But the Bucks could leave town in 2017 if a new arena is not in place by the fall of 2017. That is a deadline set by the NBA, which could buy the team back from its owners.
In other words, without a new Milwaukee arena, there might not be any jock tax revenue.
So, Walker is proposing a diversion of $220 million from the state's general fund to the arena.
(A footnote: Although the headline on the Think Progress article said Walker would spend $500 million on the arena, the article itself did make a reference to his plan for $200 million in bonds.)
A slew of tweets claimed: "Scott Walker to cut $300 million from universities, spend $500 million on a pro basketball stadium."
Walker's 2015-'17 state budget does propose cutting $300 million from the University of Wisconsin System over the two-year period.
The governor also proposes, in the form of bonds, a state contribution for a new Milwaukee arena. But it wouldn't be $500 million -- the total cost of the arena -- but rather $220 million.
For a statement that is partially accurate, our rating is Half True.
More on Scott Walker
For profiles and stories on Scott Walker and 2016 presidential politics, go to the Milwaukee Journal Sentinel's Scott Walker page.
To comment on this item, go to the Milwaukee Journal Sentinel’s web page.
Twitter, tweets stating: "Scott Walker to cut $300 million from universities, spend $500 million on a pro basketball stadium," Feb. 2, 2015
Think Progress, "Scott Walker to cut $300 million from universities, spend $500 million on a pro basketball stadium," Feb. 2, 2015
Milwaukee Journal Sentinel, "Walker proposes investment of $220 million for Bucks arena," Jan. 27, 2015

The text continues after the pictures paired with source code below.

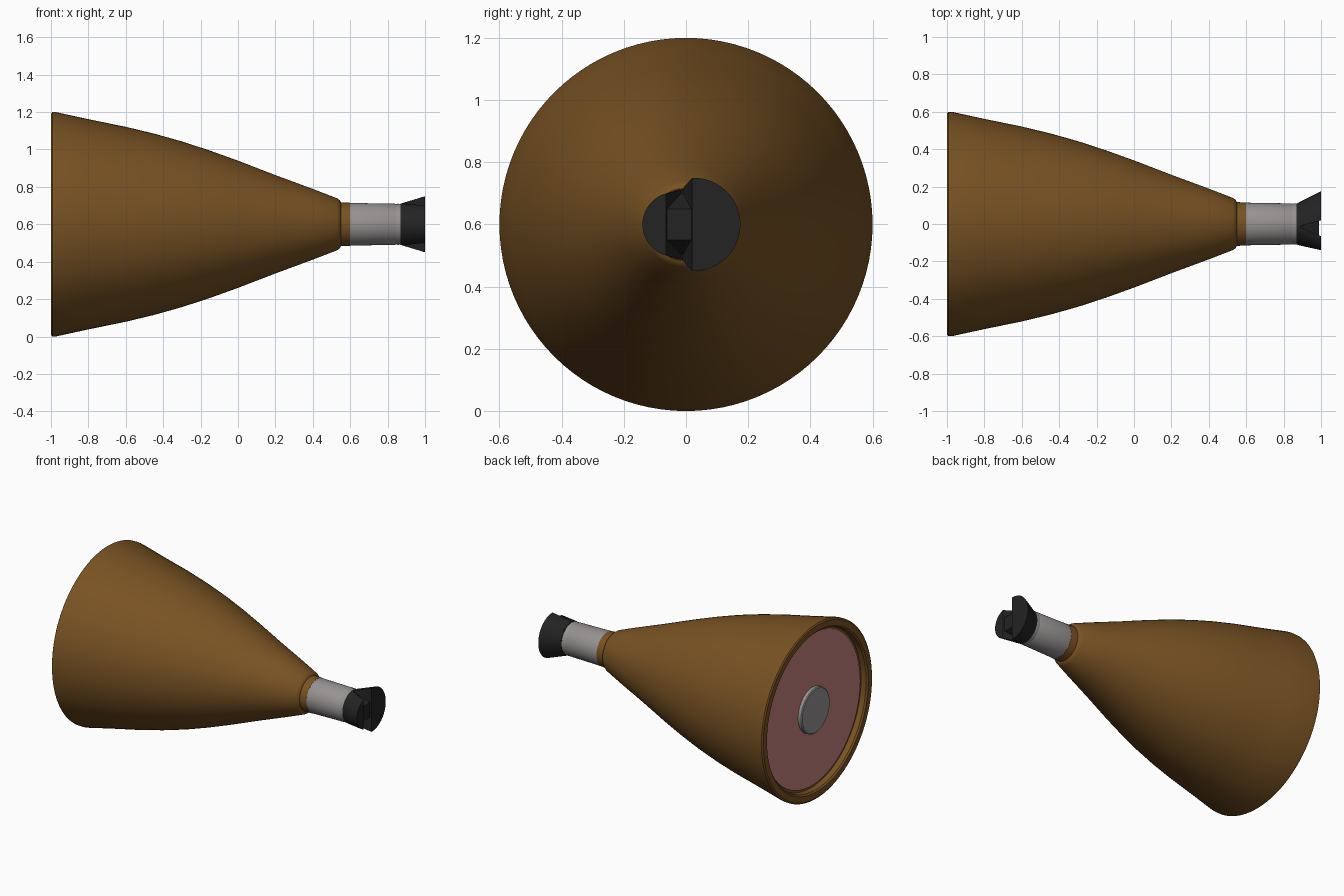
import bpy, bmesh, math

if "Cube" in bpy.data.objects:
    bpy.data.objects.remove(bpy.data.objects["Cube"])

AXIS_Z = 0.6


def material(name, rgb):
    m = bpy.data.materials.new(name)
    m.diffuse_color = (*rgb, 1)
    m.use_nodes = True
    m.node_tree.nodes["Principled BSDF"].inputs["Base Color"].default_value = m.diffuse_color
    return m


BROWN = material("brown", (0.19, 0.085, 0.017))
SILVER = material("silver grey", (0.31, 0.29, 0.29))
BLACK = material("black", (0.017, 0.017, 0.017))
PINK = material("dusty pink", (0.56, 0.225, 0.21))


def finish(name, bm, mat):
    bmesh.ops.recalc_face_normals(bm, faces=bm.faces)
    me = bpy.data.meshes.new(name)
    bm.to_mesh(me)
    bm.free()
    ob = bpy.data.objects.new(name, me)
    bpy.context.collection.objects.link(ob)
    me.materials.append(mat)
    bpy.ops.object.select_all(action='DESELECT')
    ob.select_set(True)
    bpy.context.view_layer.objects.active = ob
    bpy.ops.object.shade_smooth_by_angle(angle=math.radians(30))
    return ob


def turned(name, profile, mat, n=96):
    """Closed solid revolved about the x axis from (x, radius) points."""
    bm = bmesh.new()
    rings = []
    for x, r in profile:
        rings.append([bm.verts.new((x, r * math.cos(2 * math.pi * i / n),
                                    AXIS_Z + r * math.sin(2 * math.pi * i / n)))
                      for i in range(n)])
    for a, b in zip(rings, rings[1:]):
        for i in range(n):
            j = (i + 1) % n
            bm.faces.new((a[i], a[j], b[j], b[i]))
    bm.faces.new(rings[0])
    bm.faces.new(rings[-1])
    return finish(name, bm, mat)


def loft(name, sections, mat):
    """Join (x, [(y, z)...]) sections with equal point counts."""
    bm = bmesh.new()
    rings = [[bm.verts.new((x, y, AXIS_Z + z)) for y, z in pts] for x, pts in sections]
    n = len(rings[0])
    for a, b in zip(rings, rings[1:]):
        for i in range(n):
            j = (i + 1) % n
            bm.faces.new((a[i], a[j], b[j], b[i]))
    bm.faces.new(rings[0])
    bm.faces.new(rings[-1])
    return finish(name, bm, mat)


def segment(centre, r, cut, side, n=32):
    """Part of a circle beyond y = cut, on the +y (1) or -y (-1) side."""
    half = math.acos(max(-1, min(1, side * (cut - centre) / r)))
    return [(centre + side * r * math.cos(t), r * math.sin(t))
            for t in (half * (2 * i / n - 1) for i in range(n + 1))]


# Bell body with a recessed wide end
turned("bell_body", [
    (-0.955, 0.535), (-0.99, 0.54), (-1.0, 0.55), (-1.0, 0.59), (-0.993, 0.6),
    (-0.975, 0.6), (-0.8, 0.562), (-0.6, 0.521), (-0.45, 0.485), (-0.3, 0.443),
    (-0.15, 0.394), (0, 0.34), (0.2, 0.263), (0.4, 0.189), (0.53, 0.139),
    (0.545, 0.128), (0.55, 0.117), (0.6, 0.115)], BROWN)

# Pink end plate and its central boss
turned("end_plate", [(-0.95, 0.52), (-0.96, 0.52)], PINK)
turned("centre_boss", [(-0.955, 0.155), (-0.982, 0.155), (-0.987, 0.148)], SILVER)

# Metal sleeve and end ring
turned("sleeve", [(0.59, 0.113), (0.60, 0.114), (0.84, 0.110), (0.85, 0.106)], SILVER)
turned("sleeve_ring", [(0.84, 0.107), (0.855, 0.11), (0.88, 0.107)], SILVER)

# Flared mouthpiece: small and large lobes split by a groove
turned("mouthpiece_base", [(0.87, 0.11), (0.89, 0.113)], BLACK)
loft("small_lobe", [(0.875, segment(0, 0.112, -0.01, -1)),
                    (1.0, segment(-0.036, 0.104, -0.065, -1))], BLACK)
loft("large_lobe", [(0.875, segment(0, 0.112, -0.015, 1)),
                    (1.0, segment(0.025, 0.15, 0.02, 1))], BLACK)
# Pinched web along the groove
loft("groove_web", [(0.875, [(-0.05, -0.1), (0.02, -0.11), (0.02, 0.11), (-0.05, 0.1)]),
                    (0.99, [(-0.068, -0.05), (0.025, -0.05), (0.025, 0.05), (-0.068, 0.05)])], BLACK)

Read About Our Process
In a world of wild talk and fake news, help us stand up for the facts.